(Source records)

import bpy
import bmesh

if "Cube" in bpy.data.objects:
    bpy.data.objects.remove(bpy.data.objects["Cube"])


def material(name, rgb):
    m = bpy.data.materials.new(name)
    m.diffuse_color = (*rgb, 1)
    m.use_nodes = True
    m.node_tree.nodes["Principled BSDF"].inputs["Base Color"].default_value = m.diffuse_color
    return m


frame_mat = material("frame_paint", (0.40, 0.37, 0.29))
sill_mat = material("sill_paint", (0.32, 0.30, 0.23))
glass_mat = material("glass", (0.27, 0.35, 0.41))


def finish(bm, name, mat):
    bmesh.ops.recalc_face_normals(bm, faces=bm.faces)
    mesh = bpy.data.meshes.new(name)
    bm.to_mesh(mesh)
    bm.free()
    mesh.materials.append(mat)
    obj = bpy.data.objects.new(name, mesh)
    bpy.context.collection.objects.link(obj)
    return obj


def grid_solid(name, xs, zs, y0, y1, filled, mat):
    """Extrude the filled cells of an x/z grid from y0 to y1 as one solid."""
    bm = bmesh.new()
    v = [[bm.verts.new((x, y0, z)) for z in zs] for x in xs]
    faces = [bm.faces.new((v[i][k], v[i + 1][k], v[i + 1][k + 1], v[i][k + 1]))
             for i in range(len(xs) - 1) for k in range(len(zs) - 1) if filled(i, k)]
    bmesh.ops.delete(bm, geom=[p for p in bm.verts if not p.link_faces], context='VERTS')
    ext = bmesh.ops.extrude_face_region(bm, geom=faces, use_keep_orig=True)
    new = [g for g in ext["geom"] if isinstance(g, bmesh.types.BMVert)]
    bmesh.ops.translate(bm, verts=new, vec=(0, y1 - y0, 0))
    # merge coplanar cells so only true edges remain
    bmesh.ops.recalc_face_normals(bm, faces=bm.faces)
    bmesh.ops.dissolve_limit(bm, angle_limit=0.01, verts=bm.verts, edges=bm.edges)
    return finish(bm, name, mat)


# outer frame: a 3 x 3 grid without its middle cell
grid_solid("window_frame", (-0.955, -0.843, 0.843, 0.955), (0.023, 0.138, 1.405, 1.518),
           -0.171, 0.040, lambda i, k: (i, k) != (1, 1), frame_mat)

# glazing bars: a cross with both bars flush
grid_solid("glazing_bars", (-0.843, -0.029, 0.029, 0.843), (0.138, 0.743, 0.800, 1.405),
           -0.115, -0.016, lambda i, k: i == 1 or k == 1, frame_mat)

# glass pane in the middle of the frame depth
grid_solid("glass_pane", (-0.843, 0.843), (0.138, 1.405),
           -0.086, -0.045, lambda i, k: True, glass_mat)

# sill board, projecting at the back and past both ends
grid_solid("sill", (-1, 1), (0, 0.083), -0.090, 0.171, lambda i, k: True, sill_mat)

# Task requirements
Please output all of the entries without changing a single character.

# Written solution
import bpy
import bmesh

if "Cube" in bpy.data.objects:
    bpy.data.objects.remove(bpy.data.objects["Cube"])


def material(name, rgb):
    m = bpy.data.materials.new(name)
    m.diffuse_color = (*rgb, 1)
    m.use_nodes = True
    m.node_tree.nodes["Principled BSDF"].inputs["Base Color"].default_value = m.diffuse_color
    return m


frame_mat = material("frame_paint", (0.40, 0.37, 0.29))
sill_mat = material("sill_paint", (0.32, 0.30, 0.23))
glass_mat = material("glass", (0.27, 0.35, 0.41))


def finish(bm, name, mat):
    bmesh.ops.recalc_face_normals(bm, faces=bm.faces)
    mesh = bpy.data.meshes.new(name)
    bm.to_mesh(mesh)
    bm.free()
    mesh.materials.append(mat)
    obj = bpy.data.objects.new(name, mesh)
    bpy.context.collection.objects.link(obj)
    return obj


def grid_solid(name, xs, zs, y0, y1, filled, mat):
    """Extrude the filled cells of an x/z grid from y0 to y1 as one solid."""
    bm = bmesh.new()
    v = [[bm.verts.new((x, y0, z)) for z in zs] for x in xs]
    faces = [bm.faces.new((v[i][k], v[i + 1][k], v[i + 1][k + 1], v[i][k + 1]))
             for i in range(len(xs) - 1) for k in range(len(zs) - 1) if filled(i, k)]
    bmesh.ops.delete(bm, geom=[p for p in bm.verts if not p.link_faces], context='VERTS')
    ext = bmesh.ops.extrude_face_region(bm, geom=faces, use_keep_orig=True)
    new = [g for g in ext["geom"] if isinstance(g, bmesh.types.BMVert)]
    bmesh.ops.translate(bm, verts=new, vec=(0, y1 - y0, 0))
    # merge coplanar cells so only true edges remain
    bmesh.ops.recalc_face_normals(bm, faces=bm.faces)
    bmesh.ops.dissolve_limit(bm, angle_limit=0.01, verts=bm.verts, edges=bm.edges)
    return finish(bm, name, mat)


# outer frame: a 3 x 3 grid without its middle cell
grid_solid("window_frame", (-0.955, -0.843, 0.843, 0.955), (0.023, 0.138, 1.405, 1.518),
           -0.171, 0.040, lambda i, k: (i, k) != (1, 1), frame_mat)

# glazing bars: a cross with both bars flush
grid_solid("glazing_bars", (-0.843, -0.029, 0.029, 0.843), (0.138, 0.743, 0.800, 1.405),
           -0.115, -0.016, lambda i, k: i == 1 or k == 1, frame_mat)

# glass pane in the middle of the frame depth
grid_solid("glass_pane", (-0.843, 0.843), (0.138, 1.405),
           -0.086, -0.045, lambda i, k: True, glass_mat)

# sill board, projecting at the back and past both ends
grid_solid("sill", (-1, 1), (0, 0.083), -0.090, 0.171, lambda i, k: True, sill_mat)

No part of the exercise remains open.